THERE’S something very special – and very unusual – about Beethoven’s Fourth Piano Concerto: its lack of bombast; its introspective lyricism; its sense of quiet, contented reflection, all of them a world away from the drama and extrovert heroics of the composer’s other music of the period.But they’re aspects that French pianist Bertrand Chamayou struggled to capture in his otherwise nimble, strongly characterised account with the Scottish Chamber Orchestra under Emmanuel Krivine.
There’s no questioning Chamayou’s magnificent technique and his searching musicianship.
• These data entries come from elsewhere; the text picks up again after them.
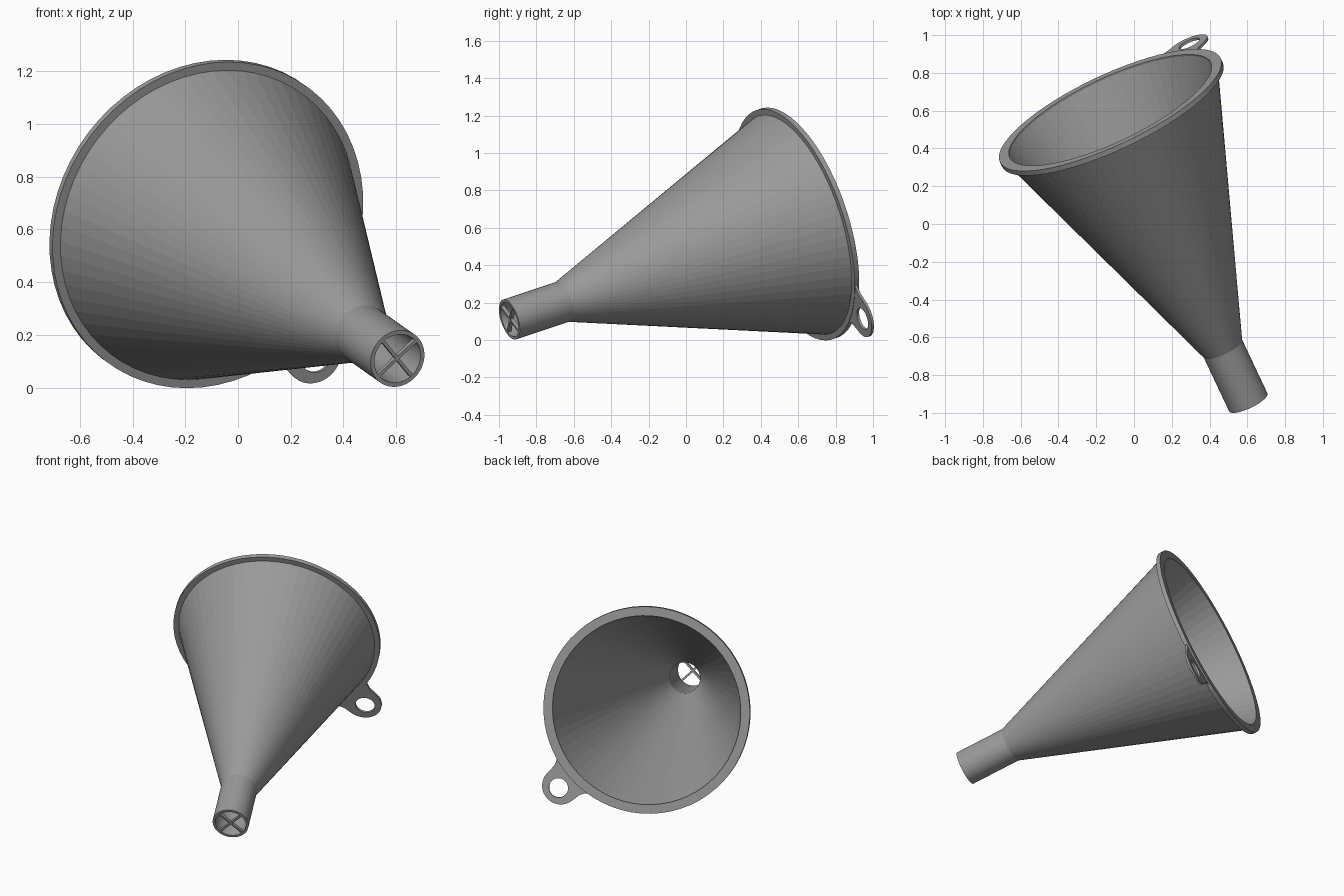
import bpy, bmesh, math
from mathutils import Matrix, Vector

if "Cube" in bpy.data.objects:
    bpy.data.objects.remove(bpy.data.objects["Cube"])

# Funnel frame: local z runs from spout tip to rim, local x points at the hanging tab
AXIS = Vector((-0.409, 0.866, 0.288)).normalized()
TAB = Vector((0.55, 0.485, -0.67))
TAB = (TAB - AXIS * TAB.dot(AXIS)).normalized()
SIDE = AXIS.cross(TAB)
FRAME = Matrix((TAB, SIDE, AXIS)).transposed().to_4x4()
FRAME.translation = (0.605, -0.944, 0.11)
SEG = 64
L = 1.787         # tip to rim top
LIP = 0.028       # lip thickness

# Dark grey plastic
plastic = bpy.data.materials.new("dark_grey_plastic")
plastic.diffuse_color = (0.32, 0.32, 0.32, 1)
plastic.use_nodes = True
plastic.node_tree.nodes["Principled BSDF"].inputs["Base Color"].default_value = plastic.diffuse_color


def add_object(name, bm):
    bmesh.ops.recalc_face_normals(bm, faces=bm.faces)
    mesh = bpy.data.meshes.new(name)
    bm.to_mesh(mesh)
    bm.free()
    mesh.materials.append(plastic)
    ob = bpy.data.objects.new(name, mesh)
    ob.matrix_world = FRAME
    bpy.context.collection.objects.link(ob)
    return ob


def lathe(name, profile):
    """Revolve a closed (radius, height) profile around local z."""
    bm = bmesh.new()
    rings = []
    for i in range(SEG):
        a = 2 * math.pi * i / SEG
        rings.append([bm.verts.new((r * math.cos(a), r * math.sin(a), z)) for r, z in profile])
    n = len(profile)
    for i in range(SEG):
        p, q = rings[i], rings[(i + 1) % SEG]
        for j in range(n):
            k = (j + 1) % n
            bm.faces.new((p[j], q[j], q[k], p[k]))
    return add_object(name, bm)


# Funnel shell: spout, cone and rim lip, with wall thickness
lathe("funnel_body", [
    (0.112, 0), (0.112, 0.329), (0.613, L - LIP), (0.646, L - LIP), (0.646, L),
    (0.589, L), (0.589, L - 0.01), (0.096, 0.335), (0.096, 0)])

# Crossed bars in the spout mouth
bm = bmesh.new()
for size in ((0.2, 0.013, 0.02), (0.013, 0.2, 0.02)):
    m = Matrix.Translation((0, 0, 0.011)) @ Matrix.Diagonal((*size, 1))
    bmesh.ops.create_cube(bm, size=1, matrix=m)
add_object("spout_cross", bm)


# Hanging tab: thin rounded plate with a round hole
def arc(x, r, a0, a1, n):
    return [(x + r * math.cos(a0 + (a1 - a0) * i / n),
             r * math.sin(a0 + (a1 - a0) * i / n)) for i in range(n + 1)]


flare = [(0.622, -0.15), (0.645, -0.132), (0.675, -0.12)]
outline = (flare + arc(0.728, 0.115, -math.pi / 2, math.pi / 2, 20)
           + [(x, -y) for x, y in reversed(flare)])
hole = arc(0.745, 0.06, 0, 2 * math.pi, 32)[:-1]

curve = bpy.data.curves.new("hanging_tab", 'CURVE')
curve.dimensions = '2D'
curve.fill_mode = 'BOTH'
curve.extrude = 0.007
for pts in (outline, hole):
    sp = curve.splines.new('POLY')
    sp.points.add(len(pts) - 1)
    for p, (x, y) in zip(sp.points, pts):
        p.co = (x, y, 0, 1)
    sp.use_cyclic_u = True
curve.materials.append(plastic)
tab = bpy.data.objects.new("hanging_tab", curve)
tab.matrix_world = FRAME @ Matrix.Translation((0, 0, L - LIP + 0.009))
bpy.context.collection.objects.link(tab)
bpy.context.view_layer.objects.active = tab
tab.select_set(True)
bpy.ops.object.convert(target='MESH')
But with his rather breathless runs, the bright, steely attack of his chords and his rather percussive way of somewhat stamping on the pedal, his reading felt too nervy to settle, too restless to glimpse much that was transcendental. He and Krivine took a fascinating – and revealing – approach in the Concerto’s slow movement, however, with huge contrasts between the brusque, clipped string unisons and the reflective, plangent piano answers.
But Chamayou’s encore – the strikingly unconventional slow movement from a late Haydn keyboard sonata – while exquisitely sculpted, was probably about twice as long as it should have been.
It felt like a struggle, too, for Krivine to make a strongly convincing case for Schumann’s Fourth Symphony, which closed the programme.
It was vivid, buoyant, and its grand paragraphs expertly conveyed, but Krivine’s brisk tempos left a lot of detail unremarked, despite driving the work along with relentless energy. Perhaps overly brisk, too, was Krivine’s opener – Mendelssohn’s The Fair Melusina Overture – but nonetheless he captured its storytelling and shifting moods with charm and brilliant clarity. - DAVID KETTLE